National Historic Landmarks are often identified through theme studies.  Theme studies are an effective way of identifying and nominating properties because they provide a comparative analysis of properties associated with a specific area of American history, such as the fur trade, earliest Americans, women's history, Greek Revival architecture, Man in Space, or labor history. Theme studies provide a national historic context for specific topics in American history or prehistory. In order to make the case for national significance, a theme study must provide that necessary national historic context so that national significance may be judged for a number of related properties.

Some theme studies are mandated by Congress, while others are determined by the National Park Service. They are generally prepared under cooperative agreements or contracts with other governmental entities or private organizations. In the development of theme studies, partnerships with the academic community, independent scholars, and others knowledgeable about the subject at hand are encouraged. Academic and professional standards are followed in the preparation of theme studies which provide a context from which the most appropriate properties within that theme are identified.

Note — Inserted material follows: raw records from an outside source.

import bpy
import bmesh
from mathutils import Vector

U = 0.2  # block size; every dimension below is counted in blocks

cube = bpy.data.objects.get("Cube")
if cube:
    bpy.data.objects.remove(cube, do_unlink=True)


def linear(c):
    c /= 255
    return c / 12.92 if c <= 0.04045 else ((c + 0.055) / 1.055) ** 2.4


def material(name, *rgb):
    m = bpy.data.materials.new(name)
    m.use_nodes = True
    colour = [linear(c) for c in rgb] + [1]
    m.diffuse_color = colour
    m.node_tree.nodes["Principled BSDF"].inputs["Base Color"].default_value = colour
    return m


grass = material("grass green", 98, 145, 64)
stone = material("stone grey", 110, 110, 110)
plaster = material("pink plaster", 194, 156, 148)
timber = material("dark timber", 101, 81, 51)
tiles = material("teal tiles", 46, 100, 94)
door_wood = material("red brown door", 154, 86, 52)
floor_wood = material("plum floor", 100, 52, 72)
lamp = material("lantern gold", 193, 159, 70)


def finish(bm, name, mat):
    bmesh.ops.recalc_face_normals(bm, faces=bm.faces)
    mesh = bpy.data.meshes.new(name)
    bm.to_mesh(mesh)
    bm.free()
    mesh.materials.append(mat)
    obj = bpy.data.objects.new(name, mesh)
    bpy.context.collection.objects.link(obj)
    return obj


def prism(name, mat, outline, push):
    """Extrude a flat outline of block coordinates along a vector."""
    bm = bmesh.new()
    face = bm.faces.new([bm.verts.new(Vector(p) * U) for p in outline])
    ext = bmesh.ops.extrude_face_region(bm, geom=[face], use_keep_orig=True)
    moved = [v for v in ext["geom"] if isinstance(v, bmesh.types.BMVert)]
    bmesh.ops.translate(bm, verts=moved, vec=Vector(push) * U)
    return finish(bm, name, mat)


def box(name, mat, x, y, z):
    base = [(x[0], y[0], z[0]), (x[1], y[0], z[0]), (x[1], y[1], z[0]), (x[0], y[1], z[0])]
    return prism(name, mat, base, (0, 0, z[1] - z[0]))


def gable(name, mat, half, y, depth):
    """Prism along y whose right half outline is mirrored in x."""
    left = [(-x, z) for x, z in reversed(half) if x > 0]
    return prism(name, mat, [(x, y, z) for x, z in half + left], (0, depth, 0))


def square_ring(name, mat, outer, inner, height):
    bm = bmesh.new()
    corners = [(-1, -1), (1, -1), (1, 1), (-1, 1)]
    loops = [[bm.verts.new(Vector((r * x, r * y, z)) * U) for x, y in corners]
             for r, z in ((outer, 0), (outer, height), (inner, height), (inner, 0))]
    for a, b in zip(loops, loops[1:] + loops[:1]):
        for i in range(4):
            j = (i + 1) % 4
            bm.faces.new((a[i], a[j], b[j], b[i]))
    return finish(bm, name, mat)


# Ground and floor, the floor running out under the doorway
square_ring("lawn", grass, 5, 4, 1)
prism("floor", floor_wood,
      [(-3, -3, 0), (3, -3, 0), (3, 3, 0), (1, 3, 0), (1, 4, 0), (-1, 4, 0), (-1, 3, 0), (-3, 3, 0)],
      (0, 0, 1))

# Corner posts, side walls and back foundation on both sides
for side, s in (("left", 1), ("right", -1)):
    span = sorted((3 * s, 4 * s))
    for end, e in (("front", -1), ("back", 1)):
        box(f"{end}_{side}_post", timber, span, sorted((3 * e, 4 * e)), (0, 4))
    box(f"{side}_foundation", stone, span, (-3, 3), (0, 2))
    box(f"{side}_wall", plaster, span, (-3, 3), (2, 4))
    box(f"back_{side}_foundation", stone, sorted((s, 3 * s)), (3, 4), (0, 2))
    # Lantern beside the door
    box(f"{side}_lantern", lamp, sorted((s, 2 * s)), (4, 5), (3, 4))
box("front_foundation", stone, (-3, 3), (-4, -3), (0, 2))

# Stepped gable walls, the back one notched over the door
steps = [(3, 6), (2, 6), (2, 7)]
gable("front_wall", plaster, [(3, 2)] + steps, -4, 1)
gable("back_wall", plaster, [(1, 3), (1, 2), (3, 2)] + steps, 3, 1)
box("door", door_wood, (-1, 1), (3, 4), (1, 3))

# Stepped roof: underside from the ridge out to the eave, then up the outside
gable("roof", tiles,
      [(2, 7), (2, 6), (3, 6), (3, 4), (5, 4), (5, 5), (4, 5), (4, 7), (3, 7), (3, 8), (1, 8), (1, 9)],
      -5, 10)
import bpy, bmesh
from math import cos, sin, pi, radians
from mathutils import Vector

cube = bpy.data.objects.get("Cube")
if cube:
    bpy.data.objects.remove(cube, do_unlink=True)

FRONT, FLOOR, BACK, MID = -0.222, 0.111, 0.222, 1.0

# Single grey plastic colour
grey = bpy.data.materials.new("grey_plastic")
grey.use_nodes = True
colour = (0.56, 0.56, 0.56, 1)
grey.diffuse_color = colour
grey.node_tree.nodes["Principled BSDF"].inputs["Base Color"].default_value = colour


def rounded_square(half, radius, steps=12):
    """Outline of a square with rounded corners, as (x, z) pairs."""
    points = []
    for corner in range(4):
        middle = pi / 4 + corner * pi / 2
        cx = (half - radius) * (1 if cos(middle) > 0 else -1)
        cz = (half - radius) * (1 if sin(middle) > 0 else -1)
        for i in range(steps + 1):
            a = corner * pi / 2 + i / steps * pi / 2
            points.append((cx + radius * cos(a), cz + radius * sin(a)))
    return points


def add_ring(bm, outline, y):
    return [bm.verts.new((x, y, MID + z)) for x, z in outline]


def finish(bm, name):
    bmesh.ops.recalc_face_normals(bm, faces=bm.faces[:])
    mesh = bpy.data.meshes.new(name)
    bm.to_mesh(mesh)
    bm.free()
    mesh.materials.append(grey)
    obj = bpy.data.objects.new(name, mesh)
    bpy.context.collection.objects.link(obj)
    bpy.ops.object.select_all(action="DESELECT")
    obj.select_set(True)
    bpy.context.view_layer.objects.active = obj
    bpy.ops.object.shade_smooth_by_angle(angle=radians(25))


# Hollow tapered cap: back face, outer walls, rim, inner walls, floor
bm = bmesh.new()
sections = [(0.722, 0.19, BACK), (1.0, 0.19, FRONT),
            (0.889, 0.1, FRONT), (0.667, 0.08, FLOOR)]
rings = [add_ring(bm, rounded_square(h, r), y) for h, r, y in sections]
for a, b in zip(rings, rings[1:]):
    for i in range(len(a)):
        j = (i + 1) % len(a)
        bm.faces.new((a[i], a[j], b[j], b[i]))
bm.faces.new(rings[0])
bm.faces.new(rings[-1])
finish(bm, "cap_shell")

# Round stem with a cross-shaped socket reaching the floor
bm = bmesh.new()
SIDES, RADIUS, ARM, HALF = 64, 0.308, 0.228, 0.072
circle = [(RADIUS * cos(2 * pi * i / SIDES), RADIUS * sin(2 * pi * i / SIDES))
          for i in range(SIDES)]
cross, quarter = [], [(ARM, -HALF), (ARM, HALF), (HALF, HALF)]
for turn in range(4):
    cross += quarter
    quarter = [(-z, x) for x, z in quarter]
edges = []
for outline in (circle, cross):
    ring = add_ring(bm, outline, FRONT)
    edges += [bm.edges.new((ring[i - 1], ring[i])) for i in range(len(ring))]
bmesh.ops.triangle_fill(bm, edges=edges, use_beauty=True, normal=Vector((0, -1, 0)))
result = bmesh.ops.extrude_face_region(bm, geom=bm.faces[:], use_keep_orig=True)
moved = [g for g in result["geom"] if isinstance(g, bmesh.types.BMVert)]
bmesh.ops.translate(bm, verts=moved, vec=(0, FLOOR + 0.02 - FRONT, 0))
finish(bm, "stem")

They provide assistance in the evaluation of historic properties at all levels and can be used to educate the public about the nation's heritage.

Please consult our full list of theme studies to see if a theme study that relates to your topic has been conducted. If an electronic copy is available, a link to a pdf of the study is included. You can also read about our most recent theme studies.

The thematic framework for history and prehistory is a conceptual tool for evaluating the significance of cultural resources within or outside the NPS. The framework is an outline of major themes and concepts that help us to conceptualize American history. It is used to help identify cultural resources that embody America's past and to describe and analyze the multiple layers of history encapsulated within each resource.

The civil rights framework represents the first chapter in a larger study on the history of civil rights that will help the National Park Service evaluate proposals for new units in the park system.

Special studies carried out by the NHL Program may also be of interest.